Speak your client’s language: Thinking like a service designer doesn’t necessarily mean speaking like one. When you bring service design thinking into an organisation, remember to speak the language of your stakeholders. If words like ‘design’, ‘prototype’ and ‘user centricity’ are scary for the people around you, find a way to articulate the same ideas in more accessible words.
Be visible: It can be tempting to sit in a quiet room and build your solution in isolation, waiting until it is absolutely finished to show it to your clients. Resist this urge! Mock something up, get it out the door and try it – it’s the only way to be sure your ideas work in practice. By working near your stakeholders and showing them you are friendly and accessible, you also make the likelihood of them opening up to you that much higher. Don't be like these guys below!
Avoid thinking you have all the answers: Service design is not a silver bullet, so don’t pretend you have all the answers. The people around you may have some great ideas too. Collaborate, ask questions, take people on the journey – you never know what you will learn.

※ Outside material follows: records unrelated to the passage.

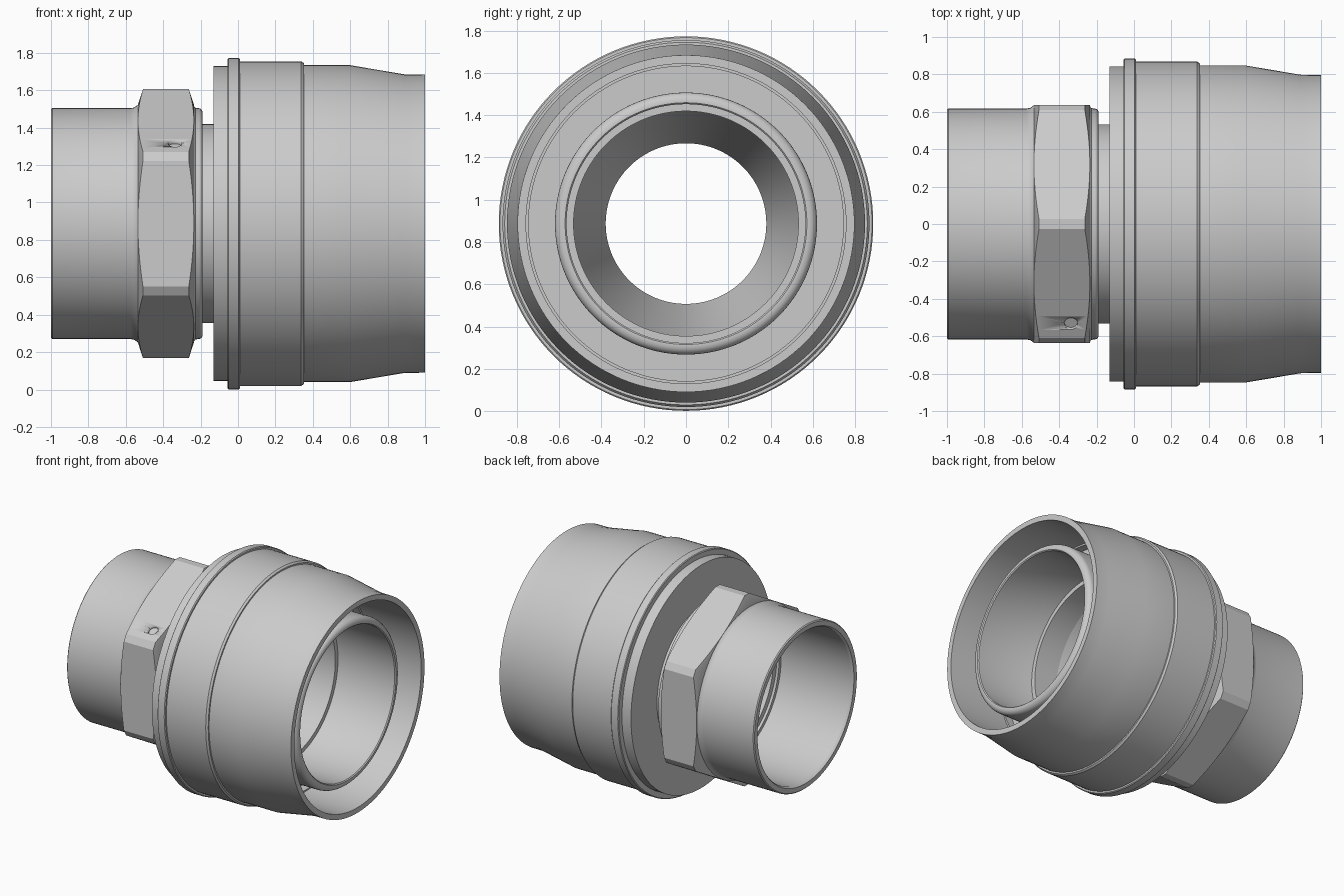
import bpy, bmesh
from math import cos, sin, pi, radians, acos
from mathutils import Vector

if "Cube" in bpy.data.objects:
    bpy.data.objects.remove(bpy.data.objects["Cube"])

CZ = 0.887   # height of the centre axis
SEG = 128


def finish(name, bm, angle=25):
    bmesh.ops.remove_doubles(bm, verts=bm.verts, dist=1e-5)
    bmesh.ops.recalc_face_normals(bm, faces=bm.faces)
    me = bpy.data.meshes.new(name)
    bm.to_mesh(me)
    bm.free()
    ob = bpy.data.objects.new(name, me)
    bpy.context.collection.objects.link(ob)
    bpy.ops.object.select_all(action='DESELECT')
    bpy.context.view_layer.objects.active = ob
    ob.select_set(True)
    bpy.ops.object.shade_smooth_by_angle(angle=radians(angle))
    return ob


def rings_to_mesh(name, angles, profile_at):
    """Sweep a closed (x, radius) profile about the x axis; it may vary by angle."""
    bm = bmesh.new()
    cols = []
    for a in angles:
        cols.append([bm.verts.new((x, -r * cos(a), CZ + r * sin(a)))
                     for x, r in profile_at(a)])
    for i, col in enumerate(cols):
        nxt = cols[(i + 1) % len(cols)]
        for j in range(len(col)):
            k = (j + 1) % len(col)
            bm.faces.new((col[j], nxt[j], nxt[k], col[k]))
    return finish(name, bm)


def lathe(name, profile):
    return rings_to_mesh(name, [2 * pi * i / SEG for i in range(SEG)], lambda a: profile)


def arc(cx, cr, rad, a0, a1, n=5):
    """Rounded corner points in the (x, radius) plane, angles in degrees."""
    return [(cx + rad * cos(radians(a0 + (a1 - a0) * i / n)),
             cr + rad * sin(radians(a0 + (a1 - a0) * i / n))) for i in range(n + 1)]


# Inner body: left tube, collar, neck, inner right tube and the stepped bore
body = [(-1, 0.575), (-1, 0.61), (-0.993, 0.617), (-0.575, 0.617)]
body += [(-0.555, 0.621), (-0.542, 0.63), (-0.533, 0.637), (-0.525, 0.61), (-0.245, 0.61)]
body += [(-0.238, 0.632), (-0.228, 0.62), (-0.215, 0.617)] + arc(-0.21, 0.597, 0.02, 90, 0)
body += [(-0.19, 0.532), (0.44, 0.532), (0.44, 0.62)]
body += arc(0.88, 0.58, 0.04, 90, 0) + [(0.92, 0.572), (0.913, 0.565)]
body += [(0.32, 0.565), (-0.08, 0.38), (-0.12, 0.38), (-0.38, 0.5), (-0.38, 0.54),
         (-0.4, 0.54), (-0.4, 0.565), (-0.985, 0.565)]
lathe("inner_body", body)

# Outer sleeve: flange, ring, stepped and tapered shell, open groove at the right end
sleeve = [(-0.13, 0.532), (-0.13, 0.842), (-0.055, 0.842), (-0.055, 0.88), (-0.05, 0.886),
          (0.004, 0.886), (0.01, 0.88), (0.01, 0.868), (0.338, 0.868), (0.352, 0.858),
          (0.352, 0.847), (0.6, 0.847), (0.89, 0.798), (1, 0.797), (1, 0.757),
          (0.56, 0.757), (0.56, 0.745), (0.5, 0.745), (0.5, 0.619), (0.44, 0.619),
          (0.44, 0.532)]
lathe("outer_sleeve", sleeve)

# Hexagon nut with turned-off corners and chamfered ends
APO, RMAX = 0.637, 0.72
half = acos(APO / RMAX)
hex_angles = [k * pi / 3 + half * (i / 8 - 1) for k in range(6) for i in range(17)]


def hex_profile(a):
    local = (a + pi / 6) % (pi / 3) - pi / 6
    r = min(APO / cos(local), RMAX)
    cut = 0.027 * (r - APO) / (RMAX - APO)
    return [(-0.535, 0.59), (-0.535, APO), (-0.535 + cut, r),
            (-0.236 - cut, r), (-0.236, APO), (-0.236, 0.59)]


nut = rings_to_mesh("hex_nut", hex_angles, hex_profile)

# Small drilled dimple on the upper front flat
normal = Vector((0, -0.5, sin(pi / 3)))
spot = Vector((-0.337, -0.533, CZ + 0.428))
bm = bmesh.new()
bmesh.ops.create_cone(bm, cap_ends=True, segments=32, radius1=0.036, radius2=0.036, depth=0.06)
bm.transform(normal.to_track_quat('Z', 'Y').to_matrix().to_4x4())
bmesh.ops.translate(bm, verts=bm.verts, vec=spot + normal * 0.008)
cutter = finish("dimple_cutter", bm)
cutter.hide_render = True
cutter.hide_set(True)
mod = nut.modifiers.new("dimple", 'BOOLEAN')
mod.operation = 'DIFFERENCE'
mod.solver = 'EXACT'
mod.object = cutter
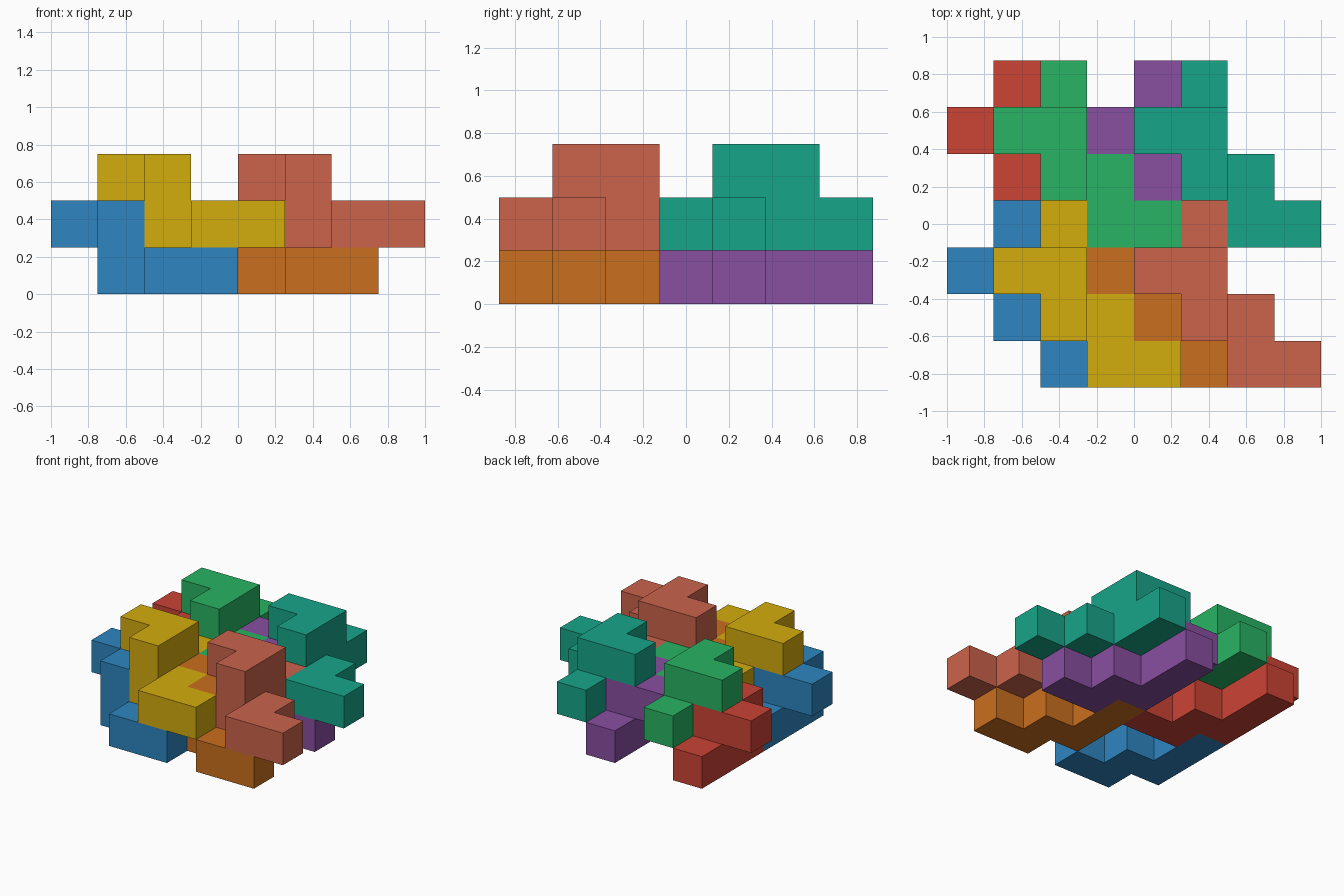
import bpy, bmesh
from mathutils import Vector

if "Cube" in bpy.data.objects:
    bpy.data.objects.remove(bpy.data.objects["Cube"])

S = 0.25                                   # cube size
ORIGIN = Vector((-1.0, -0.875, 0.0))

# One nine-cube piece: six cubes on the lower level, three on the upper
CELLS = [(1, 1, 0), (1, 2, 0), (1, 3, 0), (2, 1, 0), (2, 0, 0), (3, 0, 0),
         (0, 2, 1), (1, 2, 1), (1, 1, 1)]


def linear(hex_code):
    rgb = [int(hex_code[i:i + 2], 16) / 255 for i in (0, 2, 4)]
    return [c / 12.92 if c <= 0.04045 else ((c + 0.055) / 1.055) ** 2.4 for c in rgb] + [1]


def make_piece(name, offset, hex_code):
    cells = {tuple(a + b for a, b in zip(c, offset)) for c in CELLS}
    bm = bmesh.new()
    # Add only the cube faces that have no neighbour in the same piece
    for cell in cells:
        for axis in range(3):
            for side in (0, 1):
                near = list(cell)
                near[axis] += 2 * side - 1
                if tuple(near) in cells:
                    continue
                corners = []
                for u, v in ((0, 0), (1, 0), (1, 1), (0, 1)):
                    p = Vector(cell)
                    p[axis] += side
                    p[(axis + 1) % 3] += u
                    p[(axis + 2) % 3] += v
                    corners.append(bm.verts.new(ORIGIN + p * S))
                bm.faces.new(corners if side else corners[::-1])
    bmesh.ops.remove_doubles(bm, verts=bm.verts[:], dist=0.001)
    # Merge coplanar squares into clean flat faces
    bmesh.ops.dissolve_limit(bm, angle_limit=0.01, verts=bm.verts[:], edges=bm.edges[:])
    bmesh.ops.recalc_face_normals(bm, faces=bm.faces[:])
    mesh = bpy.data.meshes.new(name)
    bm.to_mesh(mesh)
    bm.free()
    mat = bpy.data.materials.new(name + "_paint")
    mat.diffuse_color = linear(hex_code)
    mat.use_nodes = True
    mat.node_tree.nodes["Principled BSDF"].inputs["Base Color"].default_value = mat.diffuse_color
    mesh.materials.append(mat)
    bpy.context.collection.objects.link(bpy.data.objects.new(name, mesh))


# Four interlocked pairs: each upper piece sits one cube right and one up
PAIRS = [((0, 0), ("blue_piece", "2e86c1"), ("yellow_piece", "d4ac0d")),
         ((3, 0), ("orange_piece", "ca6f1e"), ("salmon_piece", "cb634b")),
         ((0, 3), ("red_piece", "cb4335"), ("green_piece", "28b463")),
         ((3, 3), ("purple_piece", "884ea0"), ("teal_piece", "17a589"))]
for (x, y), lower, upper in PAIRS:
    make_piece(lower[0], (x, y, 0), lower[1])
    make_piece(upper[0], (x + 1, y, 1), upper[1])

Don’t be discouraged: Good work takes time, and not everyone will be on board at first. Be patient with yourself and others. You’ll get there eventually.
Thanks very much for reading one of the festival stories!
The Service Design Fringe Festival Team